::: Provided material :::

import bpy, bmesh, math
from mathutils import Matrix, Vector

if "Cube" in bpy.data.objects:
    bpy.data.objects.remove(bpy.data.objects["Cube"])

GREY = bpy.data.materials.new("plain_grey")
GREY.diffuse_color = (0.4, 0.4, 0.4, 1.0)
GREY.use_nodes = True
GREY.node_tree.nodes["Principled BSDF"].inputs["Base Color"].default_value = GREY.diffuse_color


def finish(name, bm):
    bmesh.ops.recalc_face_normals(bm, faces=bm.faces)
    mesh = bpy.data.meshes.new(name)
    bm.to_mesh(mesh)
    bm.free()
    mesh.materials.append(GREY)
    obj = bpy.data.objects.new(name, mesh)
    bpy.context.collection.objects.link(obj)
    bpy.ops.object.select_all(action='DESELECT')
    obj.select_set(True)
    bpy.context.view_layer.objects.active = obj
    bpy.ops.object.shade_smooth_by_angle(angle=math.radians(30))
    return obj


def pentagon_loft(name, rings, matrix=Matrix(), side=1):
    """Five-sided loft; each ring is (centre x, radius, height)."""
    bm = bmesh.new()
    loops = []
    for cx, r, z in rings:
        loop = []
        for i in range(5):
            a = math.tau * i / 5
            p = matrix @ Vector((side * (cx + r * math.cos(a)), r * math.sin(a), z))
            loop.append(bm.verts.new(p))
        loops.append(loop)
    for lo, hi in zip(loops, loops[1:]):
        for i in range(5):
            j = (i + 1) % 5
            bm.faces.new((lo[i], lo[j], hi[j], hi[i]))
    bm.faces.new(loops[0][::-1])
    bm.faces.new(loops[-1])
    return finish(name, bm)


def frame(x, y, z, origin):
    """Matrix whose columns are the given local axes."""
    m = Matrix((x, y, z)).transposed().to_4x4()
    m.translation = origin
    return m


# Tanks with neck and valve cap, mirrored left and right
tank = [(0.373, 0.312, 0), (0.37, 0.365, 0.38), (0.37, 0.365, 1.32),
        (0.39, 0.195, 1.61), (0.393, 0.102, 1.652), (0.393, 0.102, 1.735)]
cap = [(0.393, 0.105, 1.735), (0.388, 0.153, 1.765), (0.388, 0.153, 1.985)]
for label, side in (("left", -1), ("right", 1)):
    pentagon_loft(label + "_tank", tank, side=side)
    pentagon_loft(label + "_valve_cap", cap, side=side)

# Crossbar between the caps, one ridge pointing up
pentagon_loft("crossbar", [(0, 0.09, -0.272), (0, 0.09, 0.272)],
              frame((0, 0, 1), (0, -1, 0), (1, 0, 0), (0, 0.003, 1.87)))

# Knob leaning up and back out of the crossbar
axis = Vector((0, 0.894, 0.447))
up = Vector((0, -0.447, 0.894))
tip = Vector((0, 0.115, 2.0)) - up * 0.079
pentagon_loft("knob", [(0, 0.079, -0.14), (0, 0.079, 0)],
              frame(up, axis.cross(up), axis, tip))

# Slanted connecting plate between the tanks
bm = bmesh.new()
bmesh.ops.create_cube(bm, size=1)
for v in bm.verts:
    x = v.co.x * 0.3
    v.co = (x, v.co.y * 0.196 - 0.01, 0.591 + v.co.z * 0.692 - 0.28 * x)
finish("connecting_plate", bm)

:::

All of the material should be set down exactly as it reads.

Answer space.
import bpy, bmesh, math
from mathutils import Matrix, Vector

if "Cube" in bpy.data.objects:
    bpy.data.objects.remove(bpy.data.objects["Cube"])

GREY = bpy.data.materials.new("plain_grey")
GREY.diffuse_color = (0.4, 0.4, 0.4, 1.0)
GREY.use_nodes = True
GREY.node_tree.nodes["Principled BSDF"].inputs["Base Color"].default_value = GREY.diffuse_color


def finish(name, bm):
    bmesh.ops.recalc_face_normals(bm, faces=bm.faces)
    mesh = bpy.data.meshes.new(name)
    bm.to_mesh(mesh)
    bm.free()
    mesh.materials.append(GREY)
    obj = bpy.data.objects.new(name, mesh)
    bpy.context.collection.objects.link(obj)
    bpy.ops.object.select_all(action='DESELECT')
    obj.select_set(True)
    bpy.context.view_layer.objects.active = obj
    bpy.ops.object.shade_smooth_by_angle(angle=math.radians(30))
    return obj


def pentagon_loft(name, rings, matrix=Matrix(), side=1):
    """Five-sided loft; each ring is (centre x, radius, height)."""
    bm = bmesh.new()
    loops = []
    for cx, r, z in rings:
        loop = []
        for i in range(5):
            a = math.tau * i / 5
            p = matrix @ Vector((side * (cx + r * math.cos(a)), r * math.sin(a), z))
            loop.append(bm.verts.new(p))
        loops.append(loop)
    for lo, hi in zip(loops, loops[1:]):
        for i in range(5):
            j = (i + 1) % 5
            bm.faces.new((lo[i], lo[j], hi[j], hi[i]))
    bm.faces.new(loops[0][::-1])
    bm.faces.new(loops[-1])
    return finish(name, bm)


def frame(x, y, z, origin):
    """Matrix whose columns are the given local axes."""
    m = Matrix((x, y, z)).transposed().to_4x4()
    m.translation = origin
    return m


# Tanks with neck and valve cap, mirrored left and right
tank = [(0.373, 0.312, 0), (0.37, 0.365, 0.38), (0.37, 0.365, 1.32),
        (0.39, 0.195, 1.61), (0.393, 0.102, 1.652), (0.393, 0.102, 1.735)]
cap = [(0.393, 0.105, 1.735), (0.388, 0.153, 1.765), (0.388, 0.153, 1.985)]
for label, side in (("left", -1), ("right", 1)):
    pentagon_loft(label + "_tank", tank, side=side)
    pentagon_loft(label + "_valve_cap", cap, side=side)

# Crossbar between the caps, one ridge pointing up
pentagon_loft("crossbar", [(0, 0.09, -0.272), (0, 0.09, 0.272)],
              frame((0, 0, 1), (0, -1, 0), (1, 0, 0), (0, 0.003, 1.87)))

# Knob leaning up and back out of the crossbar
axis = Vector((0, 0.894, 0.447))
up = Vector((0, -0.447, 0.894))
tip = Vector((0, 0.115, 2.0)) - up * 0.079
pentagon_loft("knob", [(0, 0.079, -0.14), (0, 0.079, 0)],
              frame(up, axis.cross(up), axis, tip))

# Slanted connecting plate between the tanks
bm = bmesh.new()
bmesh.ops.create_cube(bm, size=1)
for v in bm.verts:
    x = v.co.x * 0.3
    v.co = (x, v.co.y * 0.196 - 0.01, 0.591 + v.co.z * 0.692 - 0.28 * x)
finish("connecting_plate", bm)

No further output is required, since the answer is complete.